Again, this criticism should be kept in perspective and the Octave Jubilee preamplifier’s price means criticism must be as demanding as possible. Moreover, tastes differ and no one reviewer can ever be authoritative. Other listeners did, however, have much the same reaction. They too found the preamp did not have the upper-bass and lower-midrange energy it needed, and the resulting impression of additional “detail” was more than offset by the lack of the natural warmth that gives music much of its emotional impact.
Moreover, I was annoyed by the lack of key features—remote and balance controls—in the review sample. Both these features are optional. To go back to Wagner, I feel that music always has a natural level in a high-end system and adjusting volume to the most realistic point is critical. I found in listening to various operas that I often needed to make slight volume adjustments to get the listening level just right, and popping up and down is not my preferred way of doing this.
As for the balance control, I realize that some designers feel purity is more importance than a balance control. The challenge should be to solve that problem, however, and not export it to the audiophile. I find with a wide range of music that I need to make minor balance adjustments to get the soundstage and imaging dialed in. I also find that this is critical to getting the best listening experience out of many recordings and in changing sources (getting the same soundstage quality going from phono to digital, etc.).

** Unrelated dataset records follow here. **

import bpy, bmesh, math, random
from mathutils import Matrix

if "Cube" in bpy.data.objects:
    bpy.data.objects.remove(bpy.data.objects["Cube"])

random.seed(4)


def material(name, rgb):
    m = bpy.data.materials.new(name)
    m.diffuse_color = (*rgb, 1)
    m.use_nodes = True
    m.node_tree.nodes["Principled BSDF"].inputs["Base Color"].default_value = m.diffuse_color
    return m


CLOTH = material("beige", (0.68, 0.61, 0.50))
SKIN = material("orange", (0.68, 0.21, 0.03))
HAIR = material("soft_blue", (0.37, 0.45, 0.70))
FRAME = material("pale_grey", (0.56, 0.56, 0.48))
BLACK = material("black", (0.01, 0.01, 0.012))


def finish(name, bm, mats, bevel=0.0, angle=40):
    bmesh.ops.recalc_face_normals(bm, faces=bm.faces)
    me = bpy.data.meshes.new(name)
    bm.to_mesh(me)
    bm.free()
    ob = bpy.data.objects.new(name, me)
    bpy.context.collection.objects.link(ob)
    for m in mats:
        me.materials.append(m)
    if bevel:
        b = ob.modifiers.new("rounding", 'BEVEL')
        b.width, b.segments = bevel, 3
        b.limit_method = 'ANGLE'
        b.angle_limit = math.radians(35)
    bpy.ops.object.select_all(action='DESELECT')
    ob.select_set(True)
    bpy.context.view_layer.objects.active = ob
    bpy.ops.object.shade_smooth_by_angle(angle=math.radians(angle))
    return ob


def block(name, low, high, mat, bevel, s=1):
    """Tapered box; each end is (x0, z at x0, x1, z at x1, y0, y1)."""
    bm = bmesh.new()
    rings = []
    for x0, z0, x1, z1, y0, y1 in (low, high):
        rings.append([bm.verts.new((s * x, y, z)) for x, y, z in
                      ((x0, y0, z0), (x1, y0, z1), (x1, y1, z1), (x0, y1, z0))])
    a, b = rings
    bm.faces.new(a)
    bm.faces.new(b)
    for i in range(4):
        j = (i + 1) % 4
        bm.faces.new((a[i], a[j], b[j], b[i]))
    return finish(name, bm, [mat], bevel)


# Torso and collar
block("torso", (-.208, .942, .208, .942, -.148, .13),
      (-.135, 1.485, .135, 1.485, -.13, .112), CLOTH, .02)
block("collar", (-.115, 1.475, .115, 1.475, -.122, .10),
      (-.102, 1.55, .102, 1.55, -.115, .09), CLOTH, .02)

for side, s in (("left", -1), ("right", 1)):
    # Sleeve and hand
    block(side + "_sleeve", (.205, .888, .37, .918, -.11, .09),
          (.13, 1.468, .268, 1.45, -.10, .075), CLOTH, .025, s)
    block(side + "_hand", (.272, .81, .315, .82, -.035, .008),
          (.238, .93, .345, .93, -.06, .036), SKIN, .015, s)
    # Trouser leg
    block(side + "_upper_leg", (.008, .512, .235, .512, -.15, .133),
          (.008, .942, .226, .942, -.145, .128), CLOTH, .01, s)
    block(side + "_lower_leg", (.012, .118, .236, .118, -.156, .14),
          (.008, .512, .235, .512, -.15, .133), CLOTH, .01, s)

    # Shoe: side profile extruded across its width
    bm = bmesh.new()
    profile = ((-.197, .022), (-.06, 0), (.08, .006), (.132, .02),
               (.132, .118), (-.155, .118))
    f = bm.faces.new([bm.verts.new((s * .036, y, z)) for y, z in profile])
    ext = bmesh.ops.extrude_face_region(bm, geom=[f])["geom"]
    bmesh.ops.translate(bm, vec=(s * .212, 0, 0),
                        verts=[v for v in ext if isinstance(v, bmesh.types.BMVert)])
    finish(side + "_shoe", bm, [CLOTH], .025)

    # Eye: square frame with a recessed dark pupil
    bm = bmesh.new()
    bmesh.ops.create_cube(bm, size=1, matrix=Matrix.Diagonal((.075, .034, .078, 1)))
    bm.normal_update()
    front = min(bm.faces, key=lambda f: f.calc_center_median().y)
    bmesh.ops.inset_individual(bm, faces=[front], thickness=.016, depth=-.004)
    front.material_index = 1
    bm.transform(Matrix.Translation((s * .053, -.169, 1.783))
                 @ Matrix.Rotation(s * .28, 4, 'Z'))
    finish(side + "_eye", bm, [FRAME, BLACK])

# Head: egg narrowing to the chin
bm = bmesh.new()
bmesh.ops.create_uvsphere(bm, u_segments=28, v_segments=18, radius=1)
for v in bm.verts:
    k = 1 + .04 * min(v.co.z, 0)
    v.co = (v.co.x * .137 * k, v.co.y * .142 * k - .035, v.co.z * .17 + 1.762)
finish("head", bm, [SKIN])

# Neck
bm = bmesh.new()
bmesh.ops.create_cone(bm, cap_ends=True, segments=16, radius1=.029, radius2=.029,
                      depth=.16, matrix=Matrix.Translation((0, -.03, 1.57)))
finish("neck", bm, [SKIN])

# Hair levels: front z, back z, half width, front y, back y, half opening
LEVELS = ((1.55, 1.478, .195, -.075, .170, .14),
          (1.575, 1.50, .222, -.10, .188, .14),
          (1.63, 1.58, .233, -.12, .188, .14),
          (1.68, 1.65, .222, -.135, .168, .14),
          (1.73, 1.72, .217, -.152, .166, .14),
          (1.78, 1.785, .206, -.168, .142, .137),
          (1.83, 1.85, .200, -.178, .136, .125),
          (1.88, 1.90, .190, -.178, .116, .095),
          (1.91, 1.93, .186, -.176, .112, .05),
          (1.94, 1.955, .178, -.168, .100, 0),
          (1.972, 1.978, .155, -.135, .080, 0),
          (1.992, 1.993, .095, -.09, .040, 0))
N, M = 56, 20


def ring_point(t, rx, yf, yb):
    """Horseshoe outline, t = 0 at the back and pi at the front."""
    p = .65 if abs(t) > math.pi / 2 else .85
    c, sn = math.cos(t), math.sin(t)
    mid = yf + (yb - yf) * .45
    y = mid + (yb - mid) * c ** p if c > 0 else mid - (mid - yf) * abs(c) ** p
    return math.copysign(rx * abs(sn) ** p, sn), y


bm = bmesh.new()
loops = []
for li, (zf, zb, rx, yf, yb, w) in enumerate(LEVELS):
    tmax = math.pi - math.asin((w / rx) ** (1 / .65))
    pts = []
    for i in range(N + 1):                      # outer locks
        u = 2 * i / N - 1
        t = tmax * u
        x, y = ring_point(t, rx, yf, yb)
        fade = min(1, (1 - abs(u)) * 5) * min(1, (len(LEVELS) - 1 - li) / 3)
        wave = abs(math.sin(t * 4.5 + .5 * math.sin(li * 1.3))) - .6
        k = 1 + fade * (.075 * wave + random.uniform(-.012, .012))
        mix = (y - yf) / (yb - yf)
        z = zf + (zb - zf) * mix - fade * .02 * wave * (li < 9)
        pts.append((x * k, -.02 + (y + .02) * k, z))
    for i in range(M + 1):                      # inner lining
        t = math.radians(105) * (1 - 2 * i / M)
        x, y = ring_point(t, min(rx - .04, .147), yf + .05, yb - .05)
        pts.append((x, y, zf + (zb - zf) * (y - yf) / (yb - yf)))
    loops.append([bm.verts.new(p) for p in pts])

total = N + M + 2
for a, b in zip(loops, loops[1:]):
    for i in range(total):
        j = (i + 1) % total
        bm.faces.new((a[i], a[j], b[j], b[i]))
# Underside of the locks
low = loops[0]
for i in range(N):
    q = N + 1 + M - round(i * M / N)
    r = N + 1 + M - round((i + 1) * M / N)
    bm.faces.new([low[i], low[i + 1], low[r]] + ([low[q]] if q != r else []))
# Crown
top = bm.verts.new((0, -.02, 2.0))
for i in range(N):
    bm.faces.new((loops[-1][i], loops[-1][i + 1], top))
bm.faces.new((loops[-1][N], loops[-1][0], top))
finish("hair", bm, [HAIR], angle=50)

To me, the designer has an obligation to provide these features in a preamp rather than offer them as options. My reference Pass Labs XP-20 provided a more realistic timbre and all the control features I want at a considerably lower price. So, for that matter, did a friend’s much cheaper Parasound JC-2. The Octave Jubilee Mono monoblock power amplifier is a superb product and one of the two or three best power amplifiers I’ve heard. The Octave Jubilee Preamplifier may have great potential, but—to me—the sound is not of equal class.
SPECS & PRICING
Octave Jubilee Mono Power Amplifier
Inputs: One RCA, one XLR
Outputs: Two loudspeaker
Power output: 250W into 4 ohms
Frequency response: 10Hz–80kHz +/- 0.5dB
Total harmonic distortion: <0.1% at 10W into 4 ohms
Signal-to-noise ratio: >103 dB
Minimum load impedance: 2 ohms
Gain/input sensitivity: + 30dB / 1.5V
Dimensions: 27.83” x 11.02” x 19.06”
Weight: 143 lbs. each
Price: $67,500 per pair
Inputs: Six RCA, two XLR, Home Theatre Bypass function on request
Outputs: Two RCA, two XLR, two Tape Record (RCA)
Frequency response: 3Hz–500kHz +/-1.5dB
Total harmonic distortion: 0.001% @ 3V/7.5k ohm
Signal-to-noise ratio (unweighted): 90dB (Gain High)/98dB (Gain Low)
Maximum output voltage: 8V
Weight: Preamplifier, 37.8 lbs.; power supply, 25.3 lbs.
North American Distributor - Dynaudio North America
1140 Tower Lane
Bensenville, IL 60106